Working In The Clouds

No longer just a buzzword, 2010 marked the year that “the cloud” officially became a game-changing reality for business. Entrepreneurs everywhere are leveraging this new technology, shifting their focus to core competencies and liberating their team from the burdens of archaic infrastructure and software models. Add open-source software to the mix and you have a revolution that’s turning industries upside down. So what, exactly, is “the cloud”? Today’s cloud is a highly evolved collection of Web services that include secure storage, application hosting, databases, computing services, monitoring and a whole lot more. These services are billed as they are used, and they can be ramped up or down in real-time as your needs change. In-house IT infrastructure and software can be virtually eliminated, creating cost savings and the flexibility to rethink how and where your workforce utilizes IT. Meanwhile, open-source software is software that can be used, modified and distributed for free. The most popular open-source software is usually the product of a robust developer community that constantly works to improve the source code. This means that, as a user, you have an army of programmers constantly improving your product, fixing bugs and providing a pool of custom developers to engage as needed. In tandem with the clouds, open-source software can improve a business’s IT infrastructure. When I started my energy brokerage firm 10 years ago, we were built on manual processes — Microsoft Excel and e-mail. As our business grew, however, so did our technology needs. Over time, we added a CRM, a VoIP phone system, a better Web site, Web analytics, an SEO strategy, a blog, video streaming and more. The list of disparate software services and providers kept growing, and every few years we needed to upgrade to stay ahead of the competition. It was an arduous process, and one that needed to be streamlined.
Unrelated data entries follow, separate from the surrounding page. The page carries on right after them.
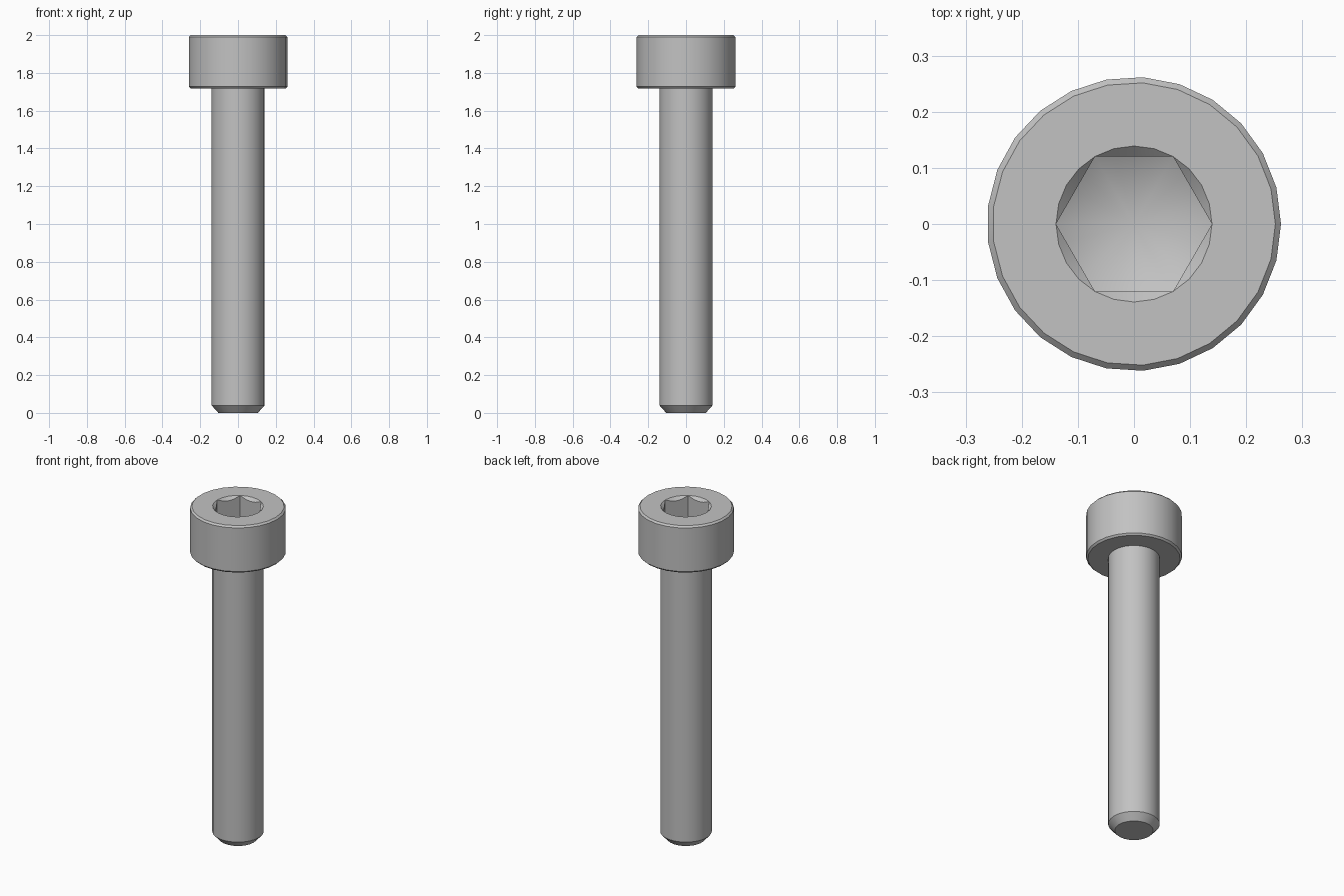
import bpy
import bmesh
from math import cos, sin, pi, tan, radians

cube = bpy.data.objects.get("Cube")
if cube:
    bpy.data.objects.remove(cube, do_unlink=True)

SIDES = 25            # facets around the head and shank
RIM = 24              # facets around the socket, four per flat
HEAD_R, SHANK_R, TIP_R = 0.262, 0.141, 0.105
TOP, HEAD_Z, BEVEL = 2.0, 1.717, 0.01
SOCKET_R = 0.139      # corner radius of the hexagon
FLOOR_Z = TOP - 0.13  # height of the floor at the hexagon corners

steel = bpy.data.materials.new("steel grey")
steel.use_nodes = True
colour = (0.54, 0.54, 0.54, 1)
steel.diffuse_color = colour
steel.node_tree.nodes["Principled BSDF"].inputs["Base Color"].default_value = colour

bm = bmesh.new()


def ring(count, place):
    """Ring of vertices; place(angle) gives radius and height."""
    verts = []
    for i in range(count):
        a = 2 * pi * i / count
        r, z = place(a)
        verts.append(bm.verts.new((r * cos(a), r * sin(a), z)))
    return verts


def skin(lower, upper):
    """Wall of quads between two rings of equal count."""
    n = len(lower)
    for i in range(n):
        j = (i + 1) % n
        bm.faces.new((lower[i], lower[j], upper[j], upper[i]))


def hexagon(a):
    """Distance from the axis to the hexagon at an angle."""
    return SOCKET_R * cos(pi / 6) / cos(a % (pi / 3) - pi / 6)


# Outside: chamfered tip, shank, underside and bevelled head
profile = [(TIP_R, 0), (SHANK_R, 0.04), (SHANK_R, HEAD_Z),
           (HEAD_R - BEVEL, HEAD_Z), (HEAD_R, HEAD_Z + BEVEL),
           (HEAD_R, TOP - BEVEL), (HEAD_R - BEVEL, TOP)]
outer = [ring(SIDES, lambda a, p=p: p) for p in profile]
for lower, upper in zip(outer, outer[1:]):
    skin(lower, upper)
bm.faces.new(reversed(outer[0]))

# Socket: round countersink that meets the hexagon walls in scallops
rim = ring(RIM, lambda a: (SOCKET_R, TOP))
scallop = ring(RIM, lambda a: (hexagon(a), TOP - (SOCKET_R - hexagon(a))))
floor = ring(RIM, lambda a: (hexagon(a),
                             FLOOR_Z - (SOCKET_R - hexagon(a)) * tan(radians(28))))
skin(rim, scallop)
skin(scallop, floor)

# Conical socket floor
centre = bm.verts.new((0, 0, FLOOR_Z - SOCKET_R * tan(radians(28))))
for i in range(RIM):
    bm.faces.new((centre, floor[i], floor[(i + 1) % RIM]))

# Flat annulus on top of the head
edges = [bm.edges.get((loop[i - 1], loop[i]))
         for loop in (outer[-1], rim) for i in range(len(loop))]
bmesh.ops.triangle_fill(bm, edges=edges, use_beauty=True, normal=(0, 0, 1))

bmesh.ops.remove_doubles(bm, verts=bm.verts[:], dist=0.0001)
bmesh.ops.recalc_face_normals(bm, faces=bm.faces[:])

mesh = bpy.data.meshes.new("socket_head_bolt")
bm.to_mesh(mesh)
bm.free()
mesh.materials.append(steel)
bolt = bpy.data.objects.new("socket_head_bolt", mesh)
bpy.context.collection.objects.link(bolt)

# Smooth barrel with crisp bevels
bpy.ops.object.select_all(action="DESELECT")
bolt.select_set(True)
bpy.context.view_layer.objects.active = bolt
bpy.ops.object.shade_smooth_by_angle(angle=radians(25))
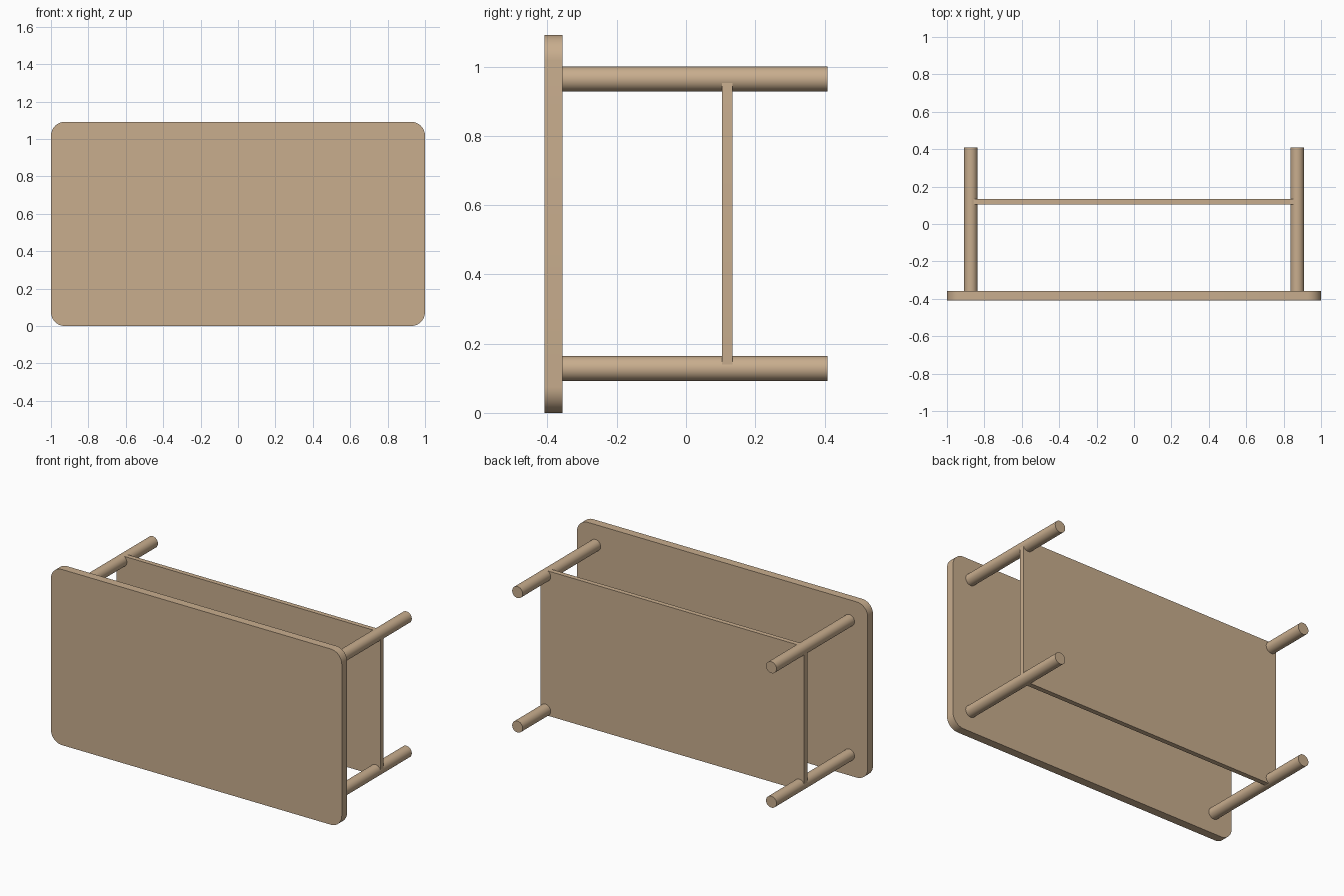
import bpy, bmesh, math

if "Cube" in bpy.data.objects:
    bpy.data.objects.remove(bpy.data.objects["Cube"], do_unlink=True)

wood = bpy.data.materials.new("light wood")
wood.use_nodes = True
WOOD = (0.58, 0.42, 0.27, 1)
wood.diffuse_color = WOOD
wood.node_tree.nodes["Principled BSDF"].inputs["Base Color"].default_value = WOOD

MID_Z = 0.546            # height of the table's centre line
LEG_X, LEG_Z, LEG_R = 0.873, 0.418, 0.036


def finish(obj, name):
    obj.name = obj.data.name = name
    obj.data.materials.append(wood)
    bpy.ops.object.select_all(action='DESELECT')
    obj.select_set(True)
    bpy.context.view_layer.objects.active = obj
    bpy.ops.object.shade_smooth_by_angle(angle=math.radians(30))


def rounded_panel(name, half_x, half_z, y0, y1, radius, steps=12):
    """Upright board with rounded corners, extruded from y0 to y1."""
    bm = bmesh.new()
    ring = []
    corners = ((1, 1), (-1, 1), (-1, -1), (1, -1))
    for i, (sx, sz) in enumerate(corners):
        for k in range(steps + 1):
            a = math.pi / 2 * (i + k / steps)
            ring.append(bm.verts.new((sx * (half_x - radius) + radius * math.cos(a), y0,
                                      MID_Z + sz * (half_z - radius) + radius * math.sin(a))))
    face = bm.faces.new(ring)
    back = bmesh.ops.extrude_face_region(bm, geom=[face])["geom"]
    bmesh.ops.translate(bm, vec=(0, y1 - y0, 0),
                        verts=[v for v in back if isinstance(v, bmesh.types.BMVert)])
    bmesh.ops.recalc_face_normals(bm, faces=bm.faces)
    mesh = bpy.data.meshes.new(name)
    bm.to_mesh(mesh)
    bm.free()
    obj = bpy.data.objects.new(name, mesh)
    bpy.context.collection.objects.link(obj)
    finish(obj, name)


# Table top and the lower shelf let into the legs
rounded_panel("table_top", 1.0, 0.546, -0.409, -0.357, 0.075)
rounded_panel("shelf", 0.907, 0.45, 0.104, 0.134, 0.04)

# Four round legs
for side, sx in (("left", 1), ("right", -1)):
    for level, sz in (("upper", 1), ("lower", -1)):
        y0, y1 = -0.357, 0.409
        bpy.ops.mesh.primitive_cylinder_add(
            vertices=32, radius=LEG_R, depth=y1 - y0,
            location=(sx * LEG_X, (y0 + y1) / 2, MID_Z + sz * LEG_Z),
            rotation=(math.pi / 2, 0, 0))
        finish(bpy.context.object, f"{level}_{side}_leg")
After years of shifting from one product to the next, and from provider to provider, we realized this was an effort in futility. Furthermore, the providers wanted to sell us their product while charging exorbitant integration fees and demanding long-term contracts. I felt like I was always dealing with professional salespeople who had never stood in my shoes and experienced firsthand the real-world challenge of building best-of-breed technology solutions to grow a business. It wasn’t until I discovered “the clouds” that things started to make sense. In 2009, after realizing that our video-streaming service was unreliable, we chose to move away from a US$100-per-month service and try streaming from the cloud. The new service was faster and more reliable, but the real shocker was my first bill— it was less than US$5! The wheels were set in motion, and over the next year we moved our Web site, CRM and VoIP service over with similar results. In each case, we dumped overpriced commercial software and replaced it with leaner, open-source versions. With our savings, we retained expert developers who configured everything into one tightly integrated platform, which we then deployed to the cloud. When I showed our platform to other business owners, it became clear that the frustrations we had were quite common. This led to the founding of SunziCloud, a firm specializing in cloud-based and open-source solutions. The following two questions are what we pose to prospective clients, and what all business owner should ask themselves: 1. How much could you save by eliminating software-licensing fees and only paying for resources consumed? 2. How much value/efficiency canintogained by putting the dollars saved on licensing and unused resources customizations or other budgets? The answers to these questions should tell you if it makes sense to dig deeper. You just might discover that the time has come to lose the chains and take your model to the clouds. Saint Clair Newbern IV is the president and CEO of SunziCloud